The software is based on density functional theory, which is used to describe the systems of electrons in which the energy is directly related to the density of those particles. Researchers can "pour" electrons into the CASTEP box and the software works out how the electrons are distributed and, from this, determines the energy of the system. It can also tell whether the atoms are located where they should be or not, and can help to move the atoms to more favorable arrangements if desired. CASTEP can also predict many different spectra, such as infrared or nuclear magnetic resonance (NMR), allowing many different characteristics to be determined using a single piece of equipment.

Concurrent materials design

Many methods have been developed to accelerate the discovery of new materials: electronic structure, molecular dynamics, physically based models, and experimental databases. Dr Gareth Conduit has now developed the technology to juxtapose all these approaches into a single holistic materials design tool. The tool can automatically design a material with specified physical properties, and we have proven its accuracy by predicting several new alloy families that were subsequently experimentally verified. Each alloy has eight individual physical properties that match or exceed commercially available alternatives so they are now undergoing compliance testing and further development by Rolls-Royce plc.

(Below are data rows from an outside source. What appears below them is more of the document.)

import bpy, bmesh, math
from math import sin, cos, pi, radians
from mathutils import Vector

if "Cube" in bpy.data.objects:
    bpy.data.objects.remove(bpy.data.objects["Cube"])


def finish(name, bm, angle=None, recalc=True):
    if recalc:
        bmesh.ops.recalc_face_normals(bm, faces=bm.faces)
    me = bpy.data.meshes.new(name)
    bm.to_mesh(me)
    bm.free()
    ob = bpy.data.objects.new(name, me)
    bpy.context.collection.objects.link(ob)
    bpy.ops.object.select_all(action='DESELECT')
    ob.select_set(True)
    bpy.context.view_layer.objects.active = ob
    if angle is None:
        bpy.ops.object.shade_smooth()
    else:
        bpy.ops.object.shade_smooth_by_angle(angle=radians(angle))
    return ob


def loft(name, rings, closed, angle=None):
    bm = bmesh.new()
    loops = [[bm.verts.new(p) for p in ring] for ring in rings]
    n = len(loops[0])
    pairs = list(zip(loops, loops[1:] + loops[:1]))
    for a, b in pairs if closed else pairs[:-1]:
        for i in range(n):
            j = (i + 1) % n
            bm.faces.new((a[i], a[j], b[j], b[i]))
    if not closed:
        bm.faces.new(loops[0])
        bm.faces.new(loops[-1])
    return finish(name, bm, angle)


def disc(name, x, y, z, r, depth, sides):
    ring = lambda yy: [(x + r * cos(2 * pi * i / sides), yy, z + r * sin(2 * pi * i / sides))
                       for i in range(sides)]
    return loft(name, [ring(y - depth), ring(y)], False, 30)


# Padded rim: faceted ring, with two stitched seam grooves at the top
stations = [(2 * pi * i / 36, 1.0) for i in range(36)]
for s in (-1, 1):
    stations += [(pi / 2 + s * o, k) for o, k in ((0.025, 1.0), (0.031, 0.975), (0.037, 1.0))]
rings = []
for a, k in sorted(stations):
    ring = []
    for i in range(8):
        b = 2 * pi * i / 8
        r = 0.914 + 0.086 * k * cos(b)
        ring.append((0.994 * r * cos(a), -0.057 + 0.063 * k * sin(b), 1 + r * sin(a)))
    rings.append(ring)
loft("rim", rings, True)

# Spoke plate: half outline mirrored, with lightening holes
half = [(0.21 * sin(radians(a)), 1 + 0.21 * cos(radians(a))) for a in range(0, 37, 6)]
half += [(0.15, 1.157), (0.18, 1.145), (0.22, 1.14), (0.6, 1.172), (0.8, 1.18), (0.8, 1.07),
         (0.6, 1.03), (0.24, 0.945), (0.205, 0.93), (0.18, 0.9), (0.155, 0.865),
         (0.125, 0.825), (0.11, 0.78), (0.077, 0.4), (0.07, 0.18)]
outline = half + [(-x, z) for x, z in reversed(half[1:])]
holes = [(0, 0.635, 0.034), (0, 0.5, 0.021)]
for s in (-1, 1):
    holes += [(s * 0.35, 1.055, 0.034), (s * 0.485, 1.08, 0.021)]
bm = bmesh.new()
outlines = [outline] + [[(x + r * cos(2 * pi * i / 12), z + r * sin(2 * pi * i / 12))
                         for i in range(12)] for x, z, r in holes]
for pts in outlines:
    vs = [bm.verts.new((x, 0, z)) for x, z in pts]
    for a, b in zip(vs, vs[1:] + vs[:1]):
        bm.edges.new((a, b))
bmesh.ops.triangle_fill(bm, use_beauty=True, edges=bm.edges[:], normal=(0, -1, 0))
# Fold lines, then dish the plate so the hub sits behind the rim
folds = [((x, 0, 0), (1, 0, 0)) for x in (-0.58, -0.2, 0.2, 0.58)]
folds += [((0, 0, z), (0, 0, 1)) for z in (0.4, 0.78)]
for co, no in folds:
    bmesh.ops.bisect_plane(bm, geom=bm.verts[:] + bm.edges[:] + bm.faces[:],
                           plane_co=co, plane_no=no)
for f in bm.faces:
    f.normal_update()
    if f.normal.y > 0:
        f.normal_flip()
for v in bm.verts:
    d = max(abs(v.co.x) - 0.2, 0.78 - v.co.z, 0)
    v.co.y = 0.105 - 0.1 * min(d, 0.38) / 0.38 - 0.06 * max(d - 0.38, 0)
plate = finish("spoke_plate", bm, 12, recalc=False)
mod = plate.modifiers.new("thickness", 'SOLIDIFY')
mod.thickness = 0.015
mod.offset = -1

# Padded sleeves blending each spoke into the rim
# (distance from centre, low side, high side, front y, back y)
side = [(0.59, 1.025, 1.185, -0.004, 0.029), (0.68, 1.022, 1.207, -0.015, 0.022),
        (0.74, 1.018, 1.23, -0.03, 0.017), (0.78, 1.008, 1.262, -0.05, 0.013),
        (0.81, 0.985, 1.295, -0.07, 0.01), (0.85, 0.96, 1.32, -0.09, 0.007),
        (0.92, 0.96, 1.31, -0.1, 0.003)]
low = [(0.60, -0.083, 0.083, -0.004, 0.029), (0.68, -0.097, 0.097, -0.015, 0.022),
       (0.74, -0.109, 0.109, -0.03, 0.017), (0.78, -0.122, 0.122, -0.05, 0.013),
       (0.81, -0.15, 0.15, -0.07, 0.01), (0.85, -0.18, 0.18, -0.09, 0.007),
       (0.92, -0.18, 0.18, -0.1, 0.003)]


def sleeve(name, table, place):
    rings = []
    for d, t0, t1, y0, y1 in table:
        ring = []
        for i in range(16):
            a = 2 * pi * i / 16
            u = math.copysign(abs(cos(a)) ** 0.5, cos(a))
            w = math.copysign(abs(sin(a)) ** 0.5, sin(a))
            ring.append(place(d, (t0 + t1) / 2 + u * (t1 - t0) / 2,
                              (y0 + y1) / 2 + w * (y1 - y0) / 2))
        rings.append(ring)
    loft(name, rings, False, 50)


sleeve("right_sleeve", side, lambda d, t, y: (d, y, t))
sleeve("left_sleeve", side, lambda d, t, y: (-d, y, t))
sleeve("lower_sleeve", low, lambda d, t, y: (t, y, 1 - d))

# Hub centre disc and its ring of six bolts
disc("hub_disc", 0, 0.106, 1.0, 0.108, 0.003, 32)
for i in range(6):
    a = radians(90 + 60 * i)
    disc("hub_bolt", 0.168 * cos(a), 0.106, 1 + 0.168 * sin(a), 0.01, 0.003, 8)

With the materials design approach proven on metal alloys, the group is now working with industrial partners
Rolls-Royce plc and Samsung Electronics to exploit first principles computational techniques to extend the materials design approach to other alloy systems, semiconductors, and beyond.